Wars – Are they worth it?

I have been thinking about it for quite sometime, that how much tendency we humans have to solve disputes and problems through military force, although being among “best of the creations” we have the capacity to rise above such means and use rationale, compassion and love in solving our problems.

Last week an article in New York Times It Takes a School, Not Missiles by Nicholas D. Kristof , made me ponder about it even more and in a way validated my long held instincts against wars. The writer shares the story of an American mountain climber Greg Mortenson who after a failed attempt on climbing K2, the second tallest mountain in the world, in 1993 was cared for by villagers from a tiny and poor village in the mountain’s valley. He was so obliged that he decided to pay them back by building a school in that village, although he didn’t have much means. Unable to raise enough funds through a non-profit he established, finally he ended up building the school selling his own valuable mountain climbing equipment. His selfless sacrifice and his act of love towards those poor villagers was rewarded by pouring of love towards him by the same villagers and not only that this idea worked so well that in a little over a decade he has been able to setup 80 or so schools in parts of Afghanistan and northern Pakistan. He enjoys the status of a celebrity in those areas, where anti-American sentiment is at its extreme. His school alumni, many of them women, have been instrumental in repudiating extremism and violence within their families and even reformed some former Talibans who now have given up violence and are teaching at these schools.

I have held and shared this view in my conversations with friends, since the onset of the war in 2001, that this was a wrong approach in tackling and rooting off extremism and terrorism in that area. With the cost of war in Iraq and Afghanistan climbing to over 1.5 trillion(in addition to hundreds of thousands of lives lost from both sides) and the outcome still as far, as it was 7 years ago, its time for the policymakers in Washington to step back and ponder their strategy. With a tiny fraction of this enormous cost, we could get a lot more tangible results as well as stability in the region, in addition to respect and good will for America.

Looking at the yearly world defense and military expenditure and the global economic slowdown we are facing, I was thinking is it worth it to spend such a big chunk of world GDP on something as lethal and useless as wars? Can’t we just learn to live and let live?

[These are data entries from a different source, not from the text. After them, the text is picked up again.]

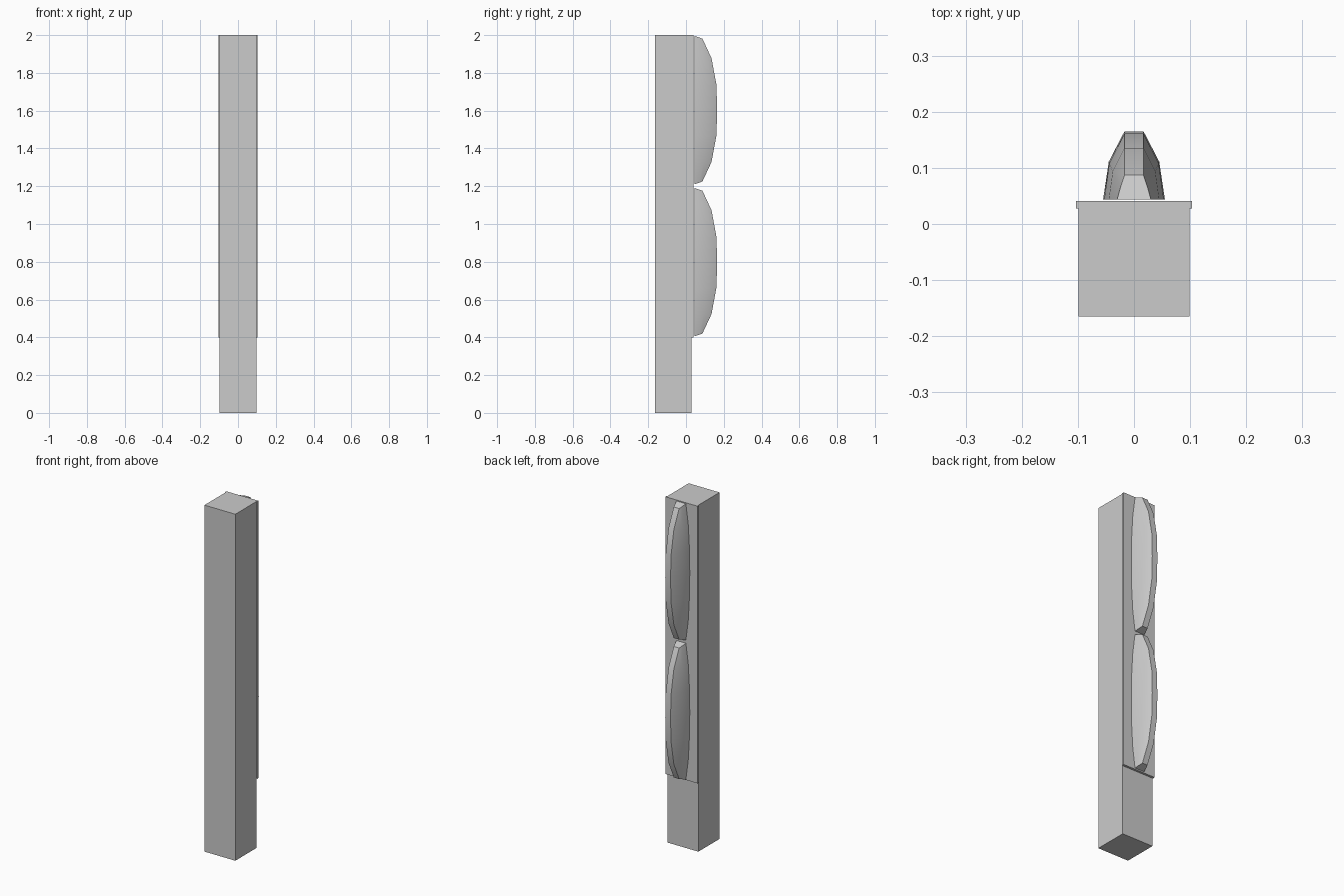
import bpy
import bmesh
from math import radians

old = bpy.data.objects.get("Cube")
if old:
    bpy.data.objects.remove(old, do_unlink=True)

grey = bpy.data.materials.new("plain grey")
grey.use_nodes = True
colour = (0.6, 0.6, 0.6, 1)
grey.diffuse_color = colour
grey.node_tree.nodes["Principled BSDF"].inputs["Base Color"].default_value = colour


def finish(name, bm):
    bmesh.ops.recalc_face_normals(bm, faces=bm.faces[:])
    mesh = bpy.data.meshes.new(name)
    bm.to_mesh(mesh)
    bm.free()
    mesh.materials.append(grey)
    obj = bpy.data.objects.new(name, mesh)
    bpy.context.collection.objects.link(obj)
    return obj


def box(name, half_width, y0, y1, z0, z1):
    bm = bmesh.new()
    bmesh.ops.create_cube(bm, size=1)
    for v in bm.verts:
        v.co.x *= 2 * half_width
        v.co.y = y0 if v.co.y < 0 else y1
        v.co.z = z0 if v.co.z < 0 else z1
    return finish(name, bm)


# Square post and the thin plate on its back
box("post", 0.0985, -0.165, 0.028, 0, 2)
box("back_plate", 0.103, 0.028, 0.041, 0.4, 2)

# Half of a bulge: base height, ridge height, base half width,
# shoulder half width, shoulder depth, ridge depth
BASE_Y, RIDGE = 0.044, 0.017
half = [
    (0.393, 0.378, 0.030, 0.024, 0.066, 0.087),
    (0.28, 0.275, 0.045, 0.038, 0.093, 0.135),
    (0.138, 0.135, 0.053, 0.044, 0.108, 0.161),
    (0, 0, 0.055, 0.045, 0.111, 0.165),
]
stations = half + [(-s[0], -s[1], *s[2:]) for s in reversed(half[:-1])]


def bulge(name, centre):
    bm = bmesh.new()
    rings = []
    for zb, zr, base, shoulder, ys, yr in stations:
        side = [(base, BASE_Y, zb), (shoulder, ys, (zb + zr) / 2), (RIDGE, yr, zr)]
        loop = side + [(-x, y, z) for x, y, z in reversed(side)]
        rings.append([bm.verts.new((x, y, z + centre)) for x, y, z in loop])
    for a, b in zip(rings, rings[1:]):
        for i in range(len(a)):
            j = (i + 1) % len(a)
            bm.faces.new((a[i], a[j], b[j], b[i]))
    bm.faces.new(rings[0])
    bm.faces.new(rings[-1])
    obj = finish(name, bm)
    # Smooth flanks, crisp ridge and ends
    bpy.ops.object.select_all(action="DESELECT")
    obj.select_set(True)
    bpy.context.view_layer.objects.active = obj
    bpy.ops.object.shade_smooth_by_angle(angle=radians(30))


bulge("upper_bulge", 1.603)
bulge("lower_bulge", 0.798)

Isn’t it cheaper if we can just get along ? When there are millions among us who don’t even know if they will have food on their tables when they go home, is it justified to splurge this much on weapons and wars? When will we be able to rise to our status as “best of the creations”?